For several days, Isaac’s oxygen saturations fluxed to concerning lows. He also experienced increased volume & viscosity in his secretions. These conditions made breathing more difficult with Isaac often gagging on the mucus in his throat & lungs. Thus his ventilator settings needed to be adjusted to provide greater assistance to Isaac in breathing. This will most likely delay extubation further & possibly increase his need for the trach. This however is a catch-22 as future open-heart procedures could be affected by having the trach in place. So it’s now a matter of determining the lesser of two evils.
Increased fluid in his lungs, a low-grade fever yesterday, & the finding of bacteria from his ET tube culture indicate that Isaac has the early stages of pneumonia. Doctors have begun a 14-day treatment of Vancomycin & Zocin for this as cultures have confirmed the presence of staph in his lungs.

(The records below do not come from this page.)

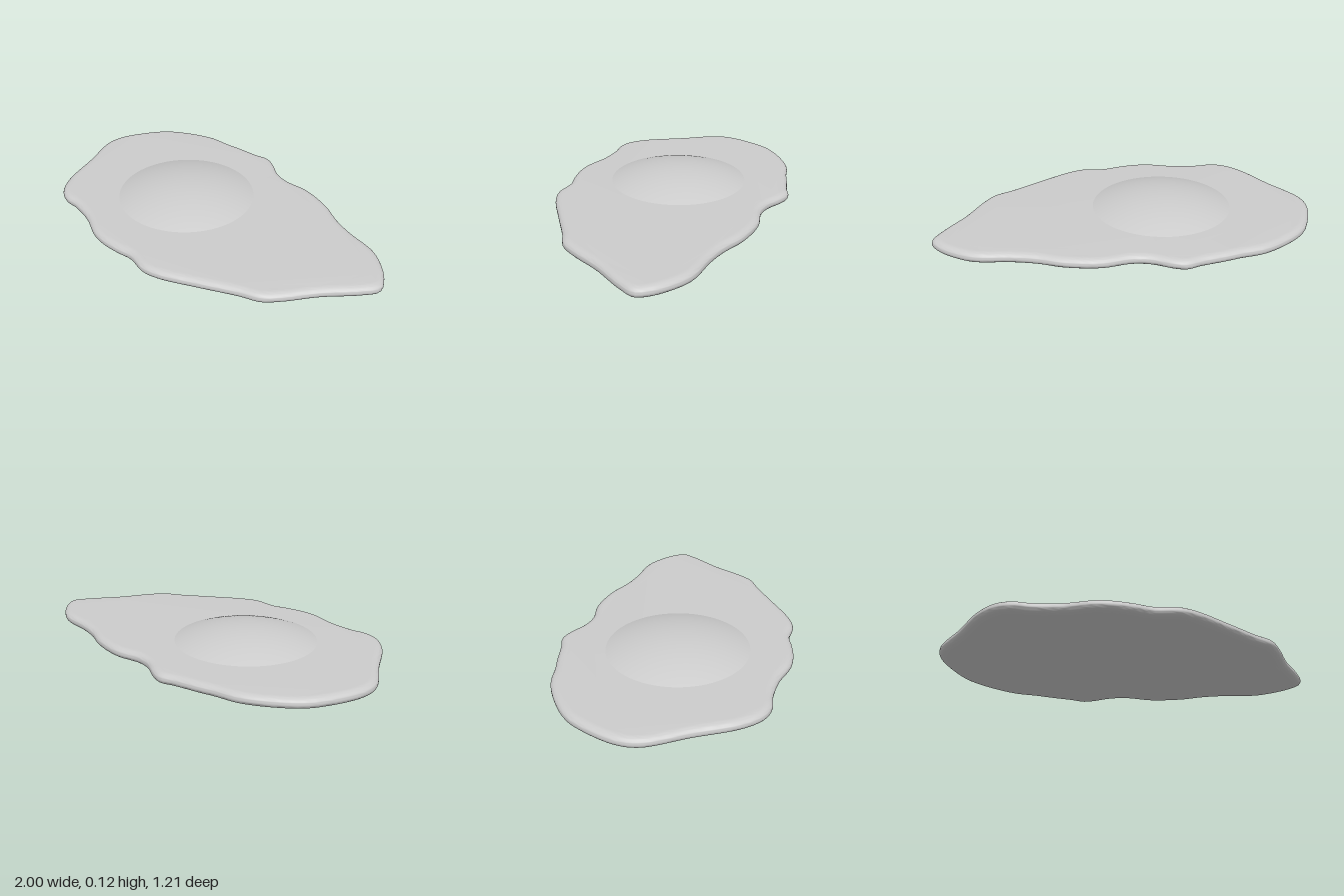
import * as THREE from 'three';
import { toCreasedNormals } from 'three/addons/utils/BufferGeometryUtils.js';

// Wavy rim of the slab as [x, z] control points
const RIM = [
  [-1, -0.13], [-1, -0.02], [-0.9, 0.185], [-0.8, 0.4], [-0.72, 0.49], [-0.64, 0.52],
  [-0.56, 0.517], [-0.415, 0.54], [-0.275, 0.592], [-0.185, 0.602], [-0.08, 0.592],
  [0.01, 0.575], [0.125, 0.592], [0.215, 0.57], [0.405, 0.468], [0.575, 0.372],
  [0.67, 0.327], [0.735, 0.25], [0.83, 0.1], [0.95, -0.05], [0.997, -0.135],
  [0.965, -0.205], [0.885, -0.285], [0.795, -0.34], [0.617, -0.377], [0.5, -0.415],
  [0.377, -0.475], [0.2, -0.516], [0.055, -0.505], [-0.035, -0.527], [-0.13, -0.585],
  [-0.195, -0.607], [-0.265, -0.59], [-0.4, -0.57], [-0.48, -0.555], [-0.6, -0.54],
  [-0.72, -0.49], [-0.853, -0.4], [-0.92, -0.313],
];
const THICKNESS = 0.055;

export function createModel() {
  const group = new THREE.Group();
  const material = new THREE.MeshStandardMaterial({ color: 0xcccccc });

  // Flat slab with a softly rounded rim
  const curve = new THREE.CatmullRomCurve3(RIM.map(([x, z]) => new THREE.Vector3(x, z, 0)), true);
  const outline = curve.getSpacedPoints(200).slice(0, -1).map((p) => new THREE.Vector2(p.x, p.y));
  const bevel = 0.024;
  const slabGeometry = new THREE.ExtrudeGeometry(new THREE.Shape(outline), {
    depth: THICKNESS - 2 * bevel,
    bevelThickness: bevel,
    bevelSize: 0.04,
    bevelOffset: -0.04,
    bevelSegments: 8,
  });
  slabGeometry.rotateX(Math.PI / 2).translate(0, THICKNESS - bevel, 0);
  const white = new THREE.Mesh(toCreasedNormals(slabGeometry, Math.PI / 4), material);
  white.name = 'eggWhite';
  group.add(white);

  // Shallow dome: a spherical cap resting on the slab
  const capRadius = 0.37;
  const capHeight = 0.067;
  const R = (capRadius ** 2 + capHeight ** 2) / (2 * capHeight);
  const dome = new THREE.SphereGeometry(R, 72, 16, 0, Math.PI * 2, 0, Math.asin(capRadius / R));
  const yolk = new THREE.Mesh(dome, material);
  yolk.name = 'yolk';
  yolk.position.set(-0.215, THICKNESS + capHeight - R, 0.015);
  group.add(yolk);

  return group;
}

Following the Broviac operation, Isaac has not tolerated the breast milk feeds, causing him to go back on IV nutrition. He repeatedly spit up for a few days, a result of his stomach being unsettled & gagging on mucus that was caught between the ET tube & his throat. They have just turned his breast milk feeds back on tonight w/an ND tube now in place. This tube bypasses the stomach so that food can go directly into the digestive tract, thus avoiding the nausea spells. Once he shows consistent tolerance to the feeds, the tube will gradually be worked back towards the stomach. The tube may need to be reinserted by radiology under the assistance of fluoroscopy, as it seems to be coiling in his stomach & thus not passing into the bowel.
We discovered that Isaac has an ingeuinous hernia on Friday, which will most likely require a surgical repair. With more critical issues pressing right now, this will be put on the back burner until he nears discharge. So for now, we’ll just keep a vigilant watch to see if it worsens.

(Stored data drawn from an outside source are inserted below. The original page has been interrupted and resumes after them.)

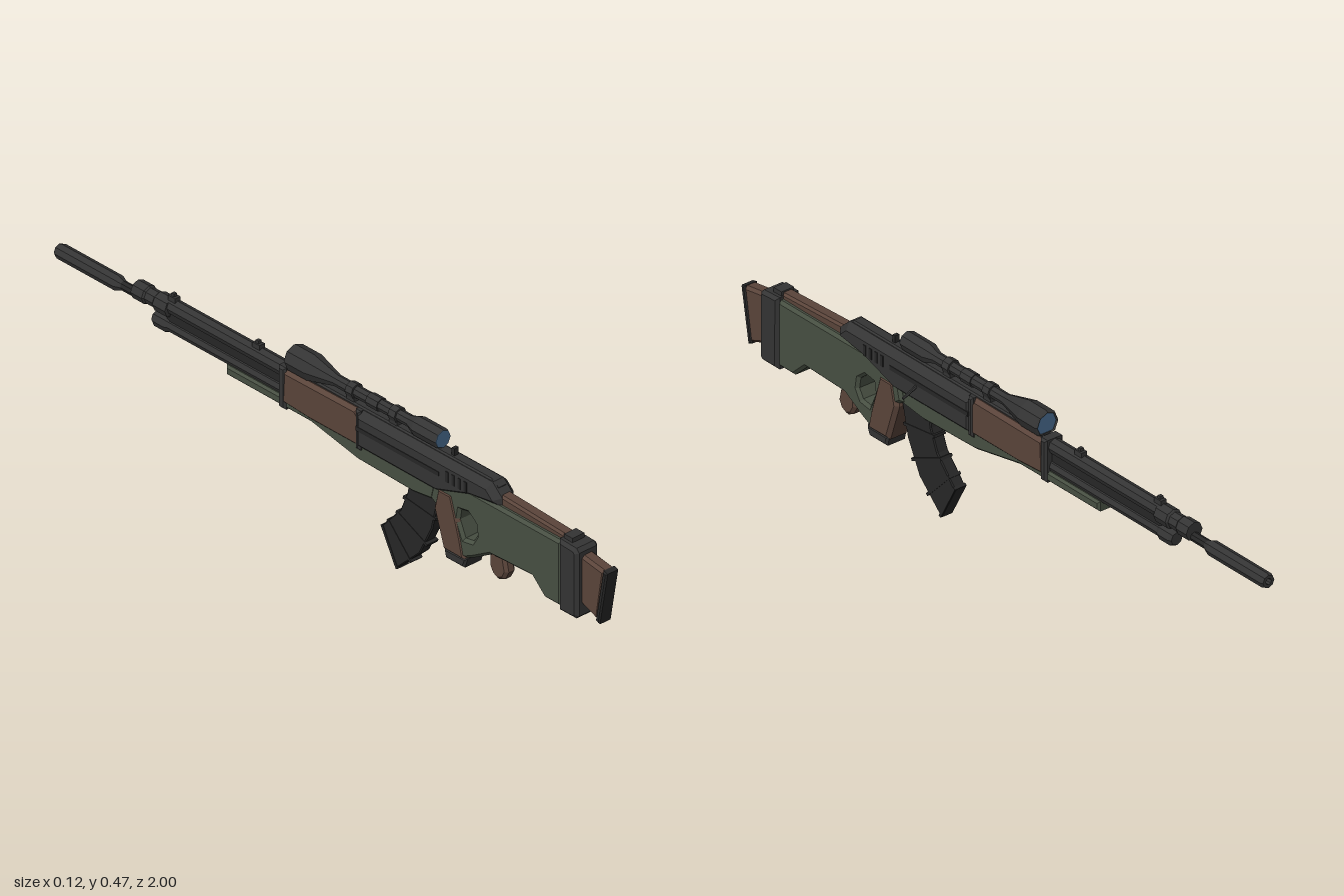
import * as THREE from 'three';

const mat = (color) => new THREE.MeshStandardMaterial({ color, flatShading: true });

export function createModel() {
  const model = new THREE.Group();
  model.name = 'rifle';
  const body = new THREE.Group();
  body.name = 'rifleBody';
  body.position.x = -0.022;
  model.add(body);

  const black = mat(0x343434), dark = mat(0x262626);
  const green = mat(0x474f42), brown = mat(0x5a443a), glass = mat(0x46688a);

  const add = (name, geo, material, x = 0, y = 0, z = 0) => {
    const mesh = new THREE.Mesh(geo, material);
    mesh.name = name;
    mesh.position.set(x, y, z);
    body.add(mesh);
    return mesh;
  };
  const box = (name, m, w, h, d, x, y, z) => add(name, new THREE.BoxGeometry(w, h, d), m, x, y, z);

  // Side profile of [z, y] points, extruded across the width with chamfered edges
  const slab = (name, m, pts, width, bevel = 0.006, hole = null) => {
    const shape = new THREE.Shape(pts.map(([z, y]) => new THREE.Vector2(z, y)));
    if (hole) shape.holes.push(new THREE.Path(hole.map(([z, y]) => new THREE.Vector2(z, y))));
    const geo = new THREE.ExtrudeGeometry(shape, {
      depth: width - 2 * bevel, bevelEnabled: bevel > 0, bevelSize: bevel,
      bevelOffset: -bevel, bevelThickness: bevel, bevelSegments: 1,
    });
    geo.translate(0, 0, -(width / 2 - bevel));
    geo.rotateY(-Math.PI / 2);
    return add(name, geo, m);
  };

  // Turned part along z from [radius, z] points, z ascending
  const turned = (name, m, y, pts, sides = 8) => {
    const geo = new THREE.LatheGeometry(pts.map(([r, z]) => new THREE.Vector2(r, z)), sides);
    geo.rotateX(Math.PI / 2);
    return add(name, geo, m, 0, y, 0);
  };
  const rod = (name, m, y, r, z0, z1, sides = 8) =>
    turned(name, m, y, [[0, z0], [r, z0], [r, z1], [0, z1]], sides);

  // Butt: sliding pad, end plate and collar
  slab('buttPad', brown, [[0.99, 0.322], [0.89, 0.337], [0.89, 0.2], [0.965, 0.172]], 0.04, 0.008);
  slab('buttPlate', dark, [[1, 0.32], [0.985, 0.324], [0.958, 0.172], [0.972, 0.165]], 0.043, 0.004);
  slab('stockCollar', black, [[0.91, 0.345], [0.9, 0.355], [0.84, 0.358], [0.84, 0.155], [0.9, 0.155], [0.91, 0.165]], 0.076, 0.009);

  // Stock with thumbhole
  slab('stock', green, [
    [0.845, 0.35], [0.39, 0.352], [0.37, 0.27], [0.4, 0.25], [0.43, 0.15], [0.5, 0.15], [0.53, 0.165],
    [0.59, 0.2], [0.74, 0.205], [0.785, 0.163], [0.845, 0.163],
  ], 0.064, 0.008, [
    [0.54, 0.235], [0.525, 0.21], [0.495, 0.205], [0.475, 0.25], [0.48, 0.28], [0.51, 0.285], [0.535, 0.265],
  ]);
  slab('cheekRest', brown, [[0.845, 0.345], [0.845, 0.365], [0.6, 0.376], [0.58, 0.345]], 0.036, 0.006);
  box('cheekRestStop', black, 0.04, 0.018, 0.03, 0, 0.36, 0.86);

  // Rounded support below the stock
  slab('stockSupport', brown, [
    [0.62, 0.22], [0.57, 0.22], [0.567, 0.16], [0.58, 0.137], [0.6, 0.127], [0.622, 0.137], [0.634, 0.16],
  ], 0.034, 0.008);

  // Pistol grip
  slab('grip', brown, [
    [0.455, 0.315], [0.4, 0.315], [0.385, 0.25], [0.42, 0.142], [0.502, 0.142], [0.49, 0.2],
  ], 0.07, 0.01);
  slab('gripCap', black, [[0.505, 0.15], [0.422, 0.15], [0.428, 0.121], [0.495, 0.121]], 0.066, 0.006);

  // Receiver with raised spine, vents and side rails
  slab('receiver', black, [
    [0.62, 0.37], [0.585, 0.402], [0.1, 0.402], [0.1, 0.292], [0.4, 0.29], [0.46, 0.31], [0.52, 0.33], [0.62, 0.345],
  ], 0.072, 0.018);
  slab('receiverSpine', black, [[0.6, 0.39], [0.575, 0.406], [-0.15, 0.406], [-0.15, 0.38], [0.6, 0.38]], 0.032, 0.004);
  for (const s of [-1, 1]) {
    box('sideRail', dark, 0.005, 0.012, 0.3, s * 0.035, 0.355, 0.26);
    for (let i = 0; i < 4; i++) box('vent', dark, 0.006, 0.03, 0.01, s * 0.035, 0.36, 0.44 + i * 0.022);
  }

  // Bolt handle on the left side
  const bolt = add('boltHandle', new THREE.CylinderGeometry(0.004, 0.004, 0.052, 6), black, 0.054, 0.336, 0.31);
  bolt.rotation.z = Math.PI / 2 - 0.42;
  bolt.rotation.z *= -1;
  bolt.rotation.z = -(Math.PI / 2 + 0.42);

  // Trigger and guard
  slab('trigger', dark, [[0.385, 0.29], [0.37, 0.29], [0.375, 0.245], [0.382, 0.24]], 0.012, 0);
  const release = add('magazineRelease', new THREE.TorusGeometry(0.018, 0.004, 4, 8), dark, 0, 0.255, 0.285);
  release.rotation.y = Math.PI / 2;

  // Curved magazine with ribs
  slab('magazine', dark, [
    [0.395, 0.3], [0.285, 0.3], [0.275, 0.235], [0.25, 0.175], [0.182, 0.1], [0.235, 0.0],
    [0.32, 0.08], [0.365, 0.17],
  ], 0.035, 0.003);
  for (const [z, y, a, len] of [[0.32, 0.21, 0.12, 0.118], [0.292, 0.14, 0.42, 0.122], [0.247, 0.085, 0.8, 0.122], [0.212, 0.053, 1.08, 0.117]]) {
    const rib = box('magazineRib', dark, 0.038, 0.008, len, 0, y, z);
    rib.rotation.x = a;
  }

  // Forend: green underside and brown handguard with bands
  slab('lowerForend', green, [
    [0.4, 0.3], [0.38, 0.26], [0.3, 0.25], [0.1, 0.255], [-0.07, 0.287], [-0.375, 0.288], [-0.375, 0.316], [0.1, 0.316],
  ], 0.046, 0.006);
  slab('handguard', brown, [[0.115, 0.38], [0.1, 0.4], [-0.165, 0.398], [-0.17, 0.3], [-0.07, 0.294], [0.115, 0.294]], 0.056, 0.01);
  slab('rearBand', black, [[0.118, 0.402], [0.1, 0.402], [0.1, 0.29], [0.118, 0.29]], 0.064, 0.006);
  slab('frontBand', black, [[-0.155, 0.404], [-0.18, 0.404], [-0.18, 0.285], [-0.155, 0.285]], 0.058, 0.006);

  // Barrel assembly
  rod('upperTube', black, 0.382, 0.021, -0.6, -0.16);
  rod('lowerTube', black, 0.326, 0.018, -0.645, -0.16);
  turned('lowerTubeCap', black, 0.326, [[0, -0.648], [0.018, -0.648], [0.023, -0.64], [0.023, -0.6], [0.018, -0.59]]);
  box('tubeWeb', dark, 0.018, 0.05, 0.44, 0, 0.35, -0.38);
  turned('muzzleCollar', black, 0.376, [
    [0, -0.715], [0.026, -0.715], [0.026, -0.675], [0.022, -0.67], [0.022, -0.64], [0.027, -0.635], [0.027, -0.59], [0, -0.585],
  ]);
  rod('barrel', dark, 0.362, 0.013, -0.8, -0.7);
  turned('muzzleDevice', black, 0.361, [
    [0, -0.96], [0.009, -0.96], [0.009, -1], [0.018, -1], [0.021, -0.992], [0.021, -0.785], [0.013, -0.765],
  ]);

  // Iron sights
  for (const z of [-0.28, -0.585]) {
    box('sightBase', black, 0.018, 0.016, 0.026, 0, 0.405, z);
    box('sightPost', black, 0.01, 0.02, 0.01, 0, 0.411, z);
  }
  box('rearSight', dark, 0.014, 0.03, 0.01, 0, 0.411, 0.43);

  // Scope
  turned('scope', black, 0.43, [
    [0.03, -0.147], [0.033, -0.153], [0.037, -0.147], [0.037, -0.08], [0.016, 0.005], [0.016, 0.27],
    [0.027, 0.3], [0.027, 0.382], [0.025, 0.386], [0.022, 0.38],
  ]);
  rod('frontLens', glass, 0.43, 0.032, -0.148, -0.142);
  rod('rearLens', glass, 0.43, 0.0245, 0.377, 0.387);
  for (const z of [0.065, 0.22]) {
    rod('scopeRing', black, 0.43, 0.021, z - 0.012, z + 0.012);
    box('scopeMount', black, 0.026, 0.03, 0.028, 0, 0.408, z);
  }
  rod('turretBand', black, 0.43, 0.019, 0.125, 0.165);

  return model;
}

Over the past week, Isaac’s blood glucose levels have been unusually low. Several times, his TPM (IV nutrition) has been adjusted to compensate for this drop in sugars, but to no avail. The endocrinology team has closely followed this trend & are concerned that Issac may have hyperinsulinism, a condition where the pancreas exerts too much insulin. Diabetes is where the body has a surplus of glucose & not enough insulin. Hyperinsulinism is the inverse. Another possibility is the presence of insulinoma (an insulin-secreting mass) in Isaac’s pancreas. He will be taken down for an octreotide scan today to look for a mass.
Doctors are also concerned with Isaac’s kidneys as his BUN levels are elevated, indicating that his vessels are dehydrated. However, in spite of the administration of Lasix (a diuretic), Isaac is retaining an exorbitant amount of fluid in third space (tissues). So our boy is carrying a great deal of fluid & yet lacking what is needed in his vessels. Several of the medications he is currently on have renal effects, so doctors are working out a balancing act between them all to give Isaac what he needs right now to his heart & lungs without causing damage to his kidneys.
This road holds many twists & turns. Most recently, uphill in the pouring rain. We don’t know what lies just beyond the next bend. We don’t know how steep this hill may be nor the distance of our journey. But as our muscles strain for the next stride & breath seems just out of reach, we press on for love of our little boy & the knowledge that God has not forsaken us. Our hearts ache for home with sweet Isaac in our arms. God provides us strength for each day & we remain resolved to run on for our little boy as he continues to fight towards recovery. The occasional ray of light breaks through the clouds, reminding us of the glorious sun shining just beyond the grey. And so we continue on, waiting for the second wind to come.